At the same time as Andy is able to speak to the Party he is also able to speak beyond it. He has rescued Alan Watkins’ description of Labour as the “Peoples’ Party” which had fallen, unhappily in my view, out of fashion, and he has made it real. He made it real by describing how a revitalised Labour Party can help people achieve their ambitions for themselves and their families, whether it is through a new emphasis on education or care for the most vulnerable, he articulates a compelling vision of a different sort of society, challenging inequality and hard-wiring fairness. It is a vision which I believe will be compelling for people throughout the UK.

And he made me change my mind.
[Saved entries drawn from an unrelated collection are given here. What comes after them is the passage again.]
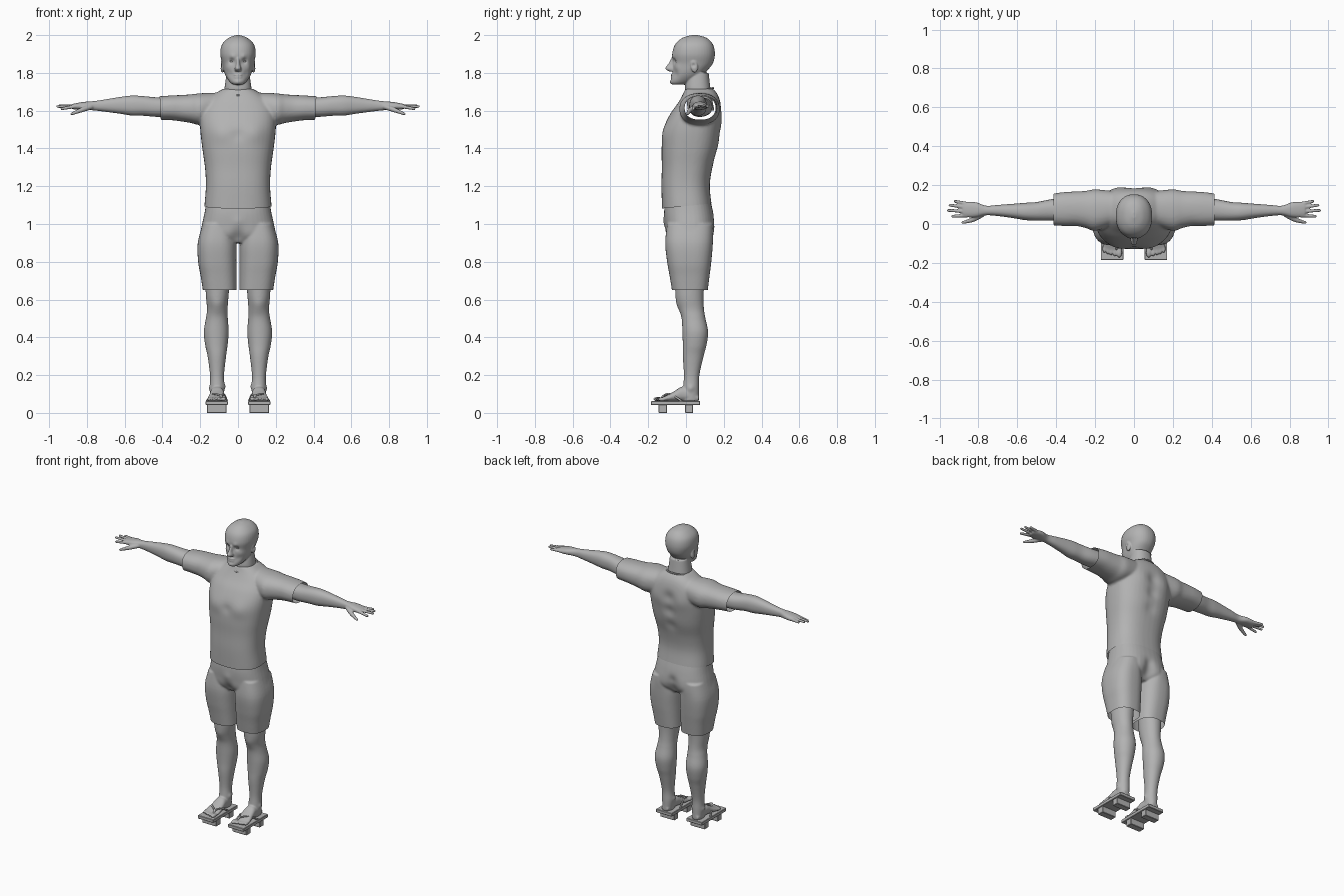
import bpy, bmesh, math
from mathutils import Vector, Matrix

# Everything is modelled in hundredths of a unit and scaled at the end.
SCALE = 0.01

default = bpy.data.objects.get("Cube")
if default:
    bpy.data.objects.remove(default, do_unlink=True)

grey = bpy.data.materials.new("plain grey")
grey.use_nodes = True
grey.diffuse_color = (0.45, 0.45, 0.45, 1)
grey.node_tree.nodes["Principled BSDF"].inputs["Base Color"].default_value = grey.diffuse_color


def spline(rows, steps):
    """Smooth curve through rows of numbers (Catmull-Rom)."""
    rows = [Vector(r) for r in rows]
    last = len(rows) - 1
    out = []
    for i in range(last):
        a, b, c, d = (rows[min(max(i + k, 0), last)] for k in (-1, 0, 1, 2))
        for s in range(steps):
            t = s / steps
            out.append(b + (c - a) * (t / 2) + (a * 2 - b * 5 + c * 4 - d) * (t * t / 2)
                       + (b * 3 - a - c * 3 + d) * (t ** 3 / 2))
    return out + [rows[last]]


def loft(bm, axis, rows, power=2.3, sides=40):
    """Skin of oval rings. A row is place, low/high, low/high; a four-number row is symmetric in x."""
    rows = [(r[0], -r[1], *r[1:]) if len(r) == 4 else r for r in rows]
    rings = []
    for place, a0, a1, b0, b1 in spline(rows, 5):
        ring = []
        for k in range(sides):
            angle = math.tau * k / sides
            u, v = (math.copysign(abs(f) ** (2 / power), f) for f in (math.cos(angle), math.sin(angle)))
            a = (a0 + a1 + (a1 - a0) * u) / 2
            b = (b0 + b1 + (b1 - b0) * v) / 2
            co = {"x": (place, a, b), "y": (a, place, b), "z": (a, b, place)}[axis]
            ring.append(bm.verts.new(co))
        rings.append(ring)
    for low, high in zip(rings, rings[1:]):
        for k in range(sides):
            n = (k + 1) % sides
            bm.faces.new((low[k], low[n], high[n], high[k]))
    bm.faces.new(rings[0])
    bm.faces.new(rings[-1])


def blob(bm, centre, size, tilt=0):
    matrix = Matrix.Translation(centre) @ Matrix.Rotation(tilt, 4, "X") @ Matrix.Diagonal((*size, 1))
    bmesh.ops.create_icosphere(bm, subdivisions=3, radius=1, matrix=matrix)


def tube(bm, rows, steps=8):
    """Chain of balls along a path of x, y, z, radius."""
    for x, y, z, r in spline(rows, steps):
        bmesh.ops.create_icosphere(bm, subdivisions=2, radius=r, matrix=Matrix.Translation((x, y, z)))


def box(bm, low, high):
    low, high = Vector(low), Vector(high)
    bmesh.ops.create_cube(bm, size=1, matrix=Matrix.Translation((low + high) / 2)
                          @ Matrix.Diagonal((*(high - low), 1)))


def mirror(bm):
    copy = bmesh.ops.duplicate(bm, geom=bm.verts[:] + bm.edges[:] + bm.faces[:])["geom"]
    bmesh.ops.scale(bm, vec=(-1, 1, 1), verts=[g for g in copy if isinstance(g, bmesh.types.BMVert)])


def finish(name, bm, voxel=0, pushes=(), cuts=(), bevel=0):
    """Make the object, fuse its pieces, sculpt it with soft pushes and trim its hems."""
    bmesh.ops.recalc_face_normals(bm, faces=bm.faces)
    mesh = bpy.data.meshes.new(name)
    bm.to_mesh(mesh)
    bm.free()
    obj = bpy.data.objects.new(name, mesh)
    bpy.context.collection.objects.link(obj)
    if voxel:
        fuse = obj.modifiers.new("fuse", "REMESH")
        fuse.mode, fuse.voxel_size = "VOXEL", voxel
        soften = obj.modifiers.new("soften", "SMOOTH")
        soften.factor, soften.iterations = 0.5, 4
    if bevel:
        obj.modifiers.new("bevel", "BEVEL").width = bevel
    graph = bpy.context.evaluated_depsgraph_get()
    mesh = bpy.data.meshes.new_from_object(obj.evaluated_get(graph))
    obj.modifiers.clear()
    obj.data = mesh
    bm = bmesh.new()
    bm.from_mesh(mesh)
    for centre, radius, move in pushes:
        for v in bm.verts:
            side = -1 if v.co.x < 0 else 1
            gap = Vector((abs(v.co.x), v.co.y, v.co.z)) - Vector(centre)
            fall = math.exp(-gap.length_squared / radius ** 2)
            v.co += Vector((move[0] * side, move[1], move[2])) * fall
    for point, normal in cuts:
        bmesh.ops.bisect_plane(bm, geom=bm.verts[:] + bm.edges[:] + bm.faces[:],
                               plane_co=point, plane_no=normal, clear_outer=True)
    for f in bm.faces:
        f.smooth = not bevel
    bm.to_mesh(mesh)
    bm.free()
    mesh.transform(Matrix.Scale(SCALE, 4))
    mesh.materials.clear()
    mesh.materials.append(grey)
    return obj


# Head: ears and lips are fused on, sockets and brows are pushed
bm = bmesh.new()
blob(bm, (8.3, 4.3, 183.7), (1, 1.9, 3.7), 0.15)
mirror(bm)
loft(bm, "z", [(173.8, 2.5, -7.2, -1), (175, 4.2, -8.1, 3), (178, 6.3, -7.4, 8), (181, 7.5, -7, 11),
               (185, 8.3, -6.9, 14.2), (190, 9.4, -7.3, 15.3), (195, 8.5, -5.8, 14.3),
               (198.5, 5, -2, 11), (200, 1, 3, 6)], 2.2)
loft(bm, "z", [(160, 9, 1, 15), (168, 7.6, 0, 13.5), (173, 7, -0.5, 12.8), (180, 6, 1, 12)])
loft(bm, "z", [(188, 0.8, -7.6, -4), (184.5, 1.1, -9.6, -4), (182.3, 1.8, -11, -4), (180.8, 1.6, -9, -4)])
for z in (178.9, 177.6):
    blob(bm, (0, -7, z), (2.4, 1, 0.6))
finish("head", bm, 0.4, [
    ((3.3, -6.2, 186.2), 1.5, (0, 1.1, 0)), ((3, -7, 188.6), 1.5, (0, -0.4, 0)),
    ((5.5, -4.5, 183), 2, (0.2, -0.3, 0)), ((0, -8, 175.3), 1.5, (0, -0.4, 0)),
    ((9.3, 4, 184), 1.1, (-0.7, 0, 0)), ((4.5, -6, 179.5), 2, (-0.2, 0.4, 0))])

# Eyes
bm = bmesh.new()
blob(bm, (3.2, -4.5, 186.2), (1.4, 1.1, 0.8))
mirror(bm)
finish("eyes", bm)

# Shirt: sleeves fused into the body, trimmed open at the hems
bm = bmesh.new()
loft(bm, "x", [(12, -1, 17, 154, 169.5), (20, -3.5, 17.8, 152.5, 169.2), (25, -2, 17, 153.5, 168.6),
               (30, -1, 16.7, 154.3, 168.3), (36, -1, 16.4, 155, 168), (46, -0.5, 15, 155.3, 167.3)])
mirror(bm)
loft(bm, "z", [(104, 17.8, -12.5, 14), (109, 17.8, -12.7, 13.7), (120, 17, -13, 12.6), (130, 17.5, -12.8, 14),
               (140, 18.9, -12.9, 16.9), (150, 20, -12, 18.5), (158, 20, -8.5, 19), (164, 18, -4.3, 18.3),
               (168.5, 13, -1.7, 16.8), (171.5, 8, -0.5, 14.5)], 2.5)
finish("shirt", bm, 0.8, [
    ((0, 18, 157), 4, (0, -1.3, 0)), ((0, 17.5, 148), 4, (0, -1.2, 0)), ((0, 15.5, 138), 4, (0, -0.8, 0)),
    ((9, -12, 148), 5, (0, -0.7, 0)), ((0, -12.5, 147), 3, (0, 0.5, 0)), ((9, 18, 155), 5, (0, 0.5, 0))],
    [((0, 0, 109.5), (0, 0.1, -1)), ((41.5, 0, 168), (1, 0, -0.05)), ((-41.5, 0, 168), (-1, 0, -0.05))])

# Collar band
bm = bmesh.new()
path = [math.tau * k / 36 for k in range(37)]
tube(bm, [(8 * math.sin(a), 6.4 - 8 * math.cos(a), 170 - 2 * math.cos(a), 0.6) for a in path], 3)
finish("collar", bm, 0.35)

# Shorts: two legs fused into the hips
bm = bmesh.new()
loft(bm, "z", [(100, 2, 18.7, -10, 14), (90, 0.9, 21.3, -11, 14.2), (80, 0.8, 21.1, -10, 13.4),
               (72, 0.8, 19.7, -8.6, 12.4), (61, 0.8, 18, -6.8, 11)], 2.6)
mirror(bm)
loft(bm, "z", [(112, 16.7, -11, 13), (106, 17.7, -11.6, 14.4), (100, 19, -11.3, 15),
               (94, 20, -10.5, 14.2), (90, 18, -7, 10)], 2.5)
finish("shorts", bm, 0.6, [
    ((0, 15, 100), 3, (0, -1, 0)), ((0, 14.5, 94), 4, (0, -2, 0)), ((8, 15, 97), 5, (0, 0.5, 0)),
    ((0, -11, 93), 3.5, (0, 1.5, 0)), ((0, -11.5, 101), 3, (0, -0.5, 0))],
    [((0, 0, 65), (0, 0, -1))])

# Arms with hands
bm = bmesh.new()
loft(bm, "x", [(30, 2, 14, 157, 167), (42, 1.7, 12.8, 156.7, 167), (50, 1.7, 11.3, 157.3, 167.7),
               (56, 2, 10.9, 157.4, 168), (62, 3, 10.4, 158.3, 167.3), (70, 4.1, 9.8, 159.4, 166),
               (76, 4.5, 9.4, 160.1, 165.1), (81, 3.6, 11.1, 160.5, 164.7), (85, 3.4, 11.4, 160.5, 164.1),
               (88, 4, 11, 160.9, 163.5)])
for root, tip in (((86, 4.4), (93.3, 4, 161)), ((86, 6.4), (95.5, 7, 162.2)),
                  ((86, 8.5), (94.6, 9.7, 162.6)), ((86, 10.4), (92, 11.7, 162.4))):
    tube(bm, [(*root, 162.3, 1.1), (*tip, 0.8)], 16)
tube(bm, [(78, 5, 162, 1.5), (83, 2.2, 160.3, 1.3), (88, 0.8, 158.3, 0.8)])
mirror(bm)
finish("arms", bm, 0.42)

# Legs with feet and toes
bm = bmesh.new()
loft(bm, "z", [(74, 4, 17.5, -6, 10), (62, 5, 17, -5.5, 9.3), (55, 5.5, 16.4, -3.6, 9.5),
               (50, 5.4, 17, -2.3, 10.3), (43, 4.9, 18.1, -1.9, 11.7), (36, 5.5, 17.4, -1.7, 10.9),
               (30, 6.3, 16.1, -1.7, 9.3), (20, 7.4, 14.8, -1.1, 7.1), (13, 7.2, 14.8, -1.6, 6.9),
               (6.3, 8, 14.4, -2, 6.8)], 2.1)
loft(bm, "y", [(6.8, 9, 13.5, 6.2, 9), (3, 7.7, 14.5, 6.2, 12), (-2, 7.4, 14.7, 6.2, 13.8),
               (-6, 6.9, 15.2, 6.2, 11.6), (-10, 6.2, 16.1, 6.2, 9.4), (-13.5, 6.3, 16.3, 6.2, 8)])
blob(bm, (7.6, -14.8, 7.3), (1.5, 2.6, 1.2))
for k in range(4):
    blob(bm, (10 + 1.75 * k, -14.6 + 0.6 * k, 7.2), (0.95, 2.3, 1))
mirror(bm)
finish("legs", bm, 0.5, [((11, -4.5, 57), 3.5, (0, -0.6, 0)), ((14.8, 2.5, 13), 1.6, (0.6, 0, 0)),
                         ((7.2, 2, 14), 1.6, (-0.6, 0, 0))])

# Raised sandals: a board on two cross bars
bm = bmesh.new()
box(bm, (5.4, -18.5, 4.1), (17.1, 7.5, 6.3))
for front, back in ((-14.5, -10), (-0.5, 3.8)):
    box(bm, (6, front, 0), (16.5, back, 4.3))
mirror(bm)
finish("sandals", bm, bevel=0.25)

# Sandal straps
bm = bmesh.new()
for middle, end in (((7.3, -8, 9.5), 5.9), ((13.2, -8.5, 9.9), 16.4)):
    tube(bm, [(9, -13.2, 6.8, 0.5), (9, -12, 9, 0.55), (*middle, 0.6), (end, -2.5, 6.4, 0.6)], 14)
mirror(bm)
finish("sandal_straps", bm, 0.25)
Generally when choosing between candidates we would seek the candidate who most shares our prejudices. We rarely vote for a candidate who challenges us to think a little harder. Andy is strongly in favour of our membership of the European Union but he also argues for reforms – not the Cameron “Little Englander” approach to reform – but reform which protects wages and jobs and seeks to ensure that a contribution is made before benefits are paid. And it is that focus on reform which has forced me to think a little harder and to change my mind.

And finally, Andy Burnham is personable and friendly and he’s authentic. And this is important. He speaks with authority but also with a conviction which is born of values which speak of our shared experience. He easily passes the “can-you-imagine-him-in-Downing-Street- without-having-a-panic-attack” test whilst also appearing human. Unlike the current Prime Minister he knows which football team he supports and you can imagine him taking the children to the park on a Saturday. At a time when politicians have all too often seemed to be a different species inhabiting the Westminster bubble venturing out to speak only to either friendly journalists or pre-vetted party members he is also a breath of fresh air. I think that people are looking for this authenticity in politics today.

He can lead Labour and he can win for Labour. And that’s why I will be supporting him.